Even after marriage equality becomes a settled issue in the north, Republicans will have to deal with the embarrassing problem of southern Republican politicians and voters clinging to their anti-gay laws -- much in the way that the retrograde racial politics of some southern Republicans have created national branding problems for the party in recent years... It will be like if Loving v. Virginia had never happened, and Mississippi still had a law against interracial marriage in 1990.At the beltway elite level, leading Republicans know this is over. They know that the social issues are toxic to young voters and to the growing libertarian wing of the party. The have as much as admitted it in their post-election post-mortem released this morning (here's the whole thing). They know the evangelical base is on the wrong side of history.

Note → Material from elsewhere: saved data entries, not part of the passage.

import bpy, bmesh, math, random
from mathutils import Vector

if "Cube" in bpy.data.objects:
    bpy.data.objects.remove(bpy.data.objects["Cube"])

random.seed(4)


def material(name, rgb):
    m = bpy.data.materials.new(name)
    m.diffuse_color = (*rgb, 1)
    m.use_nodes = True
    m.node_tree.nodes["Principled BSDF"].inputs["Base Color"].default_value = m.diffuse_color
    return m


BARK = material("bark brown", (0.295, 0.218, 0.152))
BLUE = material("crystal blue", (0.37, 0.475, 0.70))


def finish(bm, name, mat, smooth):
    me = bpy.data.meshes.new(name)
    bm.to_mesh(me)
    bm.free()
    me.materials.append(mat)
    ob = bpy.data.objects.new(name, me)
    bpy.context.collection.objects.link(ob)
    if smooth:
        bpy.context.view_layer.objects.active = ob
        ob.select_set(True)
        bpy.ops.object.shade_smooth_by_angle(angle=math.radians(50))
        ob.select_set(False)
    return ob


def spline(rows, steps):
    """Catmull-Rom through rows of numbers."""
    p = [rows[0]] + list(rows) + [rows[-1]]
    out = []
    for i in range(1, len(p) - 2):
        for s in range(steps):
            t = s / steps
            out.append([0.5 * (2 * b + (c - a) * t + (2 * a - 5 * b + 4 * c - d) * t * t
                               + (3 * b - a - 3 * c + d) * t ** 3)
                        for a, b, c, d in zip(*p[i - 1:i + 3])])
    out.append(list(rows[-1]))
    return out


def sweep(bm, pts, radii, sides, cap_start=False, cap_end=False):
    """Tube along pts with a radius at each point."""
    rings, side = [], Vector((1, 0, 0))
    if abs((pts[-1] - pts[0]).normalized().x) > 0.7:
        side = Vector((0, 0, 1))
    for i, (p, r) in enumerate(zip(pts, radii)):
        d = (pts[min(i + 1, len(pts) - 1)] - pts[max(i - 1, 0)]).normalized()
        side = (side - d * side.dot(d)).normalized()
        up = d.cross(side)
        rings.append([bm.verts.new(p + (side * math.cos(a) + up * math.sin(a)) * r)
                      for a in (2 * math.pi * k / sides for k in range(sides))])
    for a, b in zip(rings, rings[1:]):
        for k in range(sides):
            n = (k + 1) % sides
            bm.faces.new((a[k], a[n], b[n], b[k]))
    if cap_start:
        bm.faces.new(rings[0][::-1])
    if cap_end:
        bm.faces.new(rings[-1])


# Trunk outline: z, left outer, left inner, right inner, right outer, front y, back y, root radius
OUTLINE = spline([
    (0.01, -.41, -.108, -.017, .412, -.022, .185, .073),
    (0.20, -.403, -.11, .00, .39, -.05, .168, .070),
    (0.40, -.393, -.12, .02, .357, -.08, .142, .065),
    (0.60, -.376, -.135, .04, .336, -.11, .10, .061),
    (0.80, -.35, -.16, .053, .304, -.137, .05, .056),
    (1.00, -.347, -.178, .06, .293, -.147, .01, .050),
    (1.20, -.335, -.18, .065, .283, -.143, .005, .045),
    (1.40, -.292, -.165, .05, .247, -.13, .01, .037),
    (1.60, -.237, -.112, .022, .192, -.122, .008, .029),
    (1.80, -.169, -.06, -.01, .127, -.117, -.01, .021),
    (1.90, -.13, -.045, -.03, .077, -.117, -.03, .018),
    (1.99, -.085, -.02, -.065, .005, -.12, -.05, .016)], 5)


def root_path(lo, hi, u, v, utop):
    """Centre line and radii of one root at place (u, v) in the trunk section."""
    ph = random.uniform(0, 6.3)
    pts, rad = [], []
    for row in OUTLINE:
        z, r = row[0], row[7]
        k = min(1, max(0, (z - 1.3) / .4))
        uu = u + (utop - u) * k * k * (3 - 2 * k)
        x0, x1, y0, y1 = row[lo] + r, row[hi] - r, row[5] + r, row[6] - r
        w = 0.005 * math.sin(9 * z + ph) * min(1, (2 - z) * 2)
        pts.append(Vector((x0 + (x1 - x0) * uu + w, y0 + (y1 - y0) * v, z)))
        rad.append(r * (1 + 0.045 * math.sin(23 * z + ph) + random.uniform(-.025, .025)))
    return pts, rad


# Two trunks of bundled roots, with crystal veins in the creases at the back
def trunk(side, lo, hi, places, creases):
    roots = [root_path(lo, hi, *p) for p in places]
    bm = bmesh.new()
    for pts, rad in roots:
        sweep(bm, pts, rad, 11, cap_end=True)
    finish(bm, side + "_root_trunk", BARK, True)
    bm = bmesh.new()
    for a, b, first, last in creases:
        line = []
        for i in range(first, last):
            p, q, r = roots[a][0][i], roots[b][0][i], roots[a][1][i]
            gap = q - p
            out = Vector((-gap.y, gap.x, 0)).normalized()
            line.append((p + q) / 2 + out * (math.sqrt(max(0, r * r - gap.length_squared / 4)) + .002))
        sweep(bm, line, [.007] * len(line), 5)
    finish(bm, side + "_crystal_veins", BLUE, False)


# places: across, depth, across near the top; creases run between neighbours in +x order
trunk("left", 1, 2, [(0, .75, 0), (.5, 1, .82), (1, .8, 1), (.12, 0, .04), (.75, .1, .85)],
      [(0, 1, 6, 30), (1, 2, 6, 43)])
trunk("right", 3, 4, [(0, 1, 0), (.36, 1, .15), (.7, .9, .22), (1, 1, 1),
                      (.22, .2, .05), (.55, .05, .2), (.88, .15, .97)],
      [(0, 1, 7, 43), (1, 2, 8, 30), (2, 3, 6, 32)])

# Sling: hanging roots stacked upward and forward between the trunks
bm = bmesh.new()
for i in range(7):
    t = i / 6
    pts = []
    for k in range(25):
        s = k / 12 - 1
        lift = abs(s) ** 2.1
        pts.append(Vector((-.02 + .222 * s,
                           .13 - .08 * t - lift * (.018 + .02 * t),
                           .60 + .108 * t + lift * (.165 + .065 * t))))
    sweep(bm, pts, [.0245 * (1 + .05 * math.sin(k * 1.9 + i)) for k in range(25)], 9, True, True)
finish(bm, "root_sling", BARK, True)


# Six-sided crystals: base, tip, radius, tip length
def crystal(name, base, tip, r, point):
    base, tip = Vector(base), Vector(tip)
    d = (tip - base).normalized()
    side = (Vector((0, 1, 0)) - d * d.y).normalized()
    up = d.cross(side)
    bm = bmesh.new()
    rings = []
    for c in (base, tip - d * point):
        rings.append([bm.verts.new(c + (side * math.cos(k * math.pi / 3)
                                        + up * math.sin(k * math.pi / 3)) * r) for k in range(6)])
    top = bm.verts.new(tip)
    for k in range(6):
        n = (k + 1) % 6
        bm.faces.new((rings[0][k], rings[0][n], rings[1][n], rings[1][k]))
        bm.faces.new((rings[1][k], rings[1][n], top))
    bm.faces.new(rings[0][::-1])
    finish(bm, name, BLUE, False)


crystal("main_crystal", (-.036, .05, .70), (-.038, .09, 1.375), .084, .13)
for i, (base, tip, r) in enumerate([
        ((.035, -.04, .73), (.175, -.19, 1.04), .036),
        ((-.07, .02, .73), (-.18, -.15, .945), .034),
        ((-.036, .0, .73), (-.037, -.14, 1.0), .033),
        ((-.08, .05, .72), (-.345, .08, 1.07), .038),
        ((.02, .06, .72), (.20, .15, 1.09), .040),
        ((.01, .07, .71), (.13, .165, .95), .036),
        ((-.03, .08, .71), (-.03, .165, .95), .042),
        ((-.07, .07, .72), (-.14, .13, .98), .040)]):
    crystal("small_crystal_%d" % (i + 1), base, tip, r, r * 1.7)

Gay marriage opponents are going to lose the fight; the only question is whether they will lose it in a way that is quick and painless or long and ugly. If Anthony Kennedy or John Roberts vote to strike down all the state bans on gay marriage, Republicans will be furious with them, but the justices will in fact have done the party a huge favor.
The hard ceiling on a generic social conservative in a GOP primary is 40%. Hard ceiling on a Paul-style libertarian probably 10-15%.The problem is: that base is still a sizable chunk of that primary vote, and they're not going to let go any more than the conclave was going to pick a pro-marriage equality pope. (At least he's talking to his former foes.)
— Patrick Ruffini (@PatrickRuffini) March 16, 2013
Maybe the Republicans need to win by losing, not just at the Supreme Court but at the polls. The Christian conservatives will argue that they've never really nominated one of their own, a Huckabee or a Santorum or, less credibly, a Gary Bauer. I say, let `em. Go ahead and nominate an all-out social conservative in 2016. Talk about no-exceptions abortion bans all you want. Feel free to lose 44 2/3 states. (The 5 1/3: Utah, Mississippi, Alabama, Idaho, Wyoming and the 3rd CD in western Nebraska.)
That'll get these issues off the table once and for all. Hey, if it's the right thing to do, I don't care if it helps Republicans. It'll give them more time to explain their equally foolish economic policies.